Description of the task
Where does the string "True" occur in the records? Copy each line that holds it.

----

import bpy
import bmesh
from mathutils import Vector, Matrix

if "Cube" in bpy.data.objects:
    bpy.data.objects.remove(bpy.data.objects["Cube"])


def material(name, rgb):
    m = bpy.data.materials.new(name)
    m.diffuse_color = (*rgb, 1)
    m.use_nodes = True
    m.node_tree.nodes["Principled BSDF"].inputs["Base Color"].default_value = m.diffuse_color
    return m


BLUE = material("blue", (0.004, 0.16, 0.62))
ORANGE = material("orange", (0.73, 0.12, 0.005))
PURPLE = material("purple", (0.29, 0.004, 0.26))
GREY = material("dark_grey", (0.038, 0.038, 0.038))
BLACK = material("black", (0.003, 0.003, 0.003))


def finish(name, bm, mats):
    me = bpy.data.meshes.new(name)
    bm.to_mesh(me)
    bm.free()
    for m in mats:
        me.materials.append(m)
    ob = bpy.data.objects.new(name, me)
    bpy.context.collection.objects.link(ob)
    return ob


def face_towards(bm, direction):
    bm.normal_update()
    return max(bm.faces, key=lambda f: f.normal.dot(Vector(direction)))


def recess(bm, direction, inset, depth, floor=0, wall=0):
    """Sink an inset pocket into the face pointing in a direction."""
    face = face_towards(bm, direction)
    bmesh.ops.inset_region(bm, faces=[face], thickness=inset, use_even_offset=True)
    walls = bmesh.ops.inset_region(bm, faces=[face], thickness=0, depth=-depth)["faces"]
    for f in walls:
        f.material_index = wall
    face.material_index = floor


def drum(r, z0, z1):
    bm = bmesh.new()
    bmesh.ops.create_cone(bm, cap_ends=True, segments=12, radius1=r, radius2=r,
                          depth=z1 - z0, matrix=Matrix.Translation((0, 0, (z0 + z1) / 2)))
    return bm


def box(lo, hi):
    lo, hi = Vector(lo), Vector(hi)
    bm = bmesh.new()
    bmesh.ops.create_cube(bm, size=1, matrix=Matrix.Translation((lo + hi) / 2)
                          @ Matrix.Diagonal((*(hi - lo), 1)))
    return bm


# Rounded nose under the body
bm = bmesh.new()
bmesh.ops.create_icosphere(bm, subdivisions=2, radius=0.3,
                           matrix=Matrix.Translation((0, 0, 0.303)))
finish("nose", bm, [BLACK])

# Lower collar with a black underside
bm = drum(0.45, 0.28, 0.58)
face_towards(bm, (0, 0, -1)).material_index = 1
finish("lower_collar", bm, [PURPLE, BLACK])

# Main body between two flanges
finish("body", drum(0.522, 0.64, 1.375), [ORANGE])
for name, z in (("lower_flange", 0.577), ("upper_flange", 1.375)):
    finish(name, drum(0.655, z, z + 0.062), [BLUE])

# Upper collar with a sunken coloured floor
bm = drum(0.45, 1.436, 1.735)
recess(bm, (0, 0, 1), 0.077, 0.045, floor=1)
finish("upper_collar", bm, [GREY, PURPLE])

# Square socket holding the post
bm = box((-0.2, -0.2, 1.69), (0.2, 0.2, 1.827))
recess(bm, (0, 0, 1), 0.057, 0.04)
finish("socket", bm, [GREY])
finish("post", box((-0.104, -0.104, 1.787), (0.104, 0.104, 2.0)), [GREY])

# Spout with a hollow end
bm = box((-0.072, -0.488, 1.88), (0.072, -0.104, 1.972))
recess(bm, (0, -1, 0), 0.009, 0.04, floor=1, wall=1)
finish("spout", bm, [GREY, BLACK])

----

Result of the exercise
    m.use_nodes = True
    bmesh.ops.inset_region(bm, faces=[face], thickness=inset, use_even_offset=True)
    bmesh.ops.create_cone(bm, cap_ends=True, segments=12, radius1=r, radius2=r,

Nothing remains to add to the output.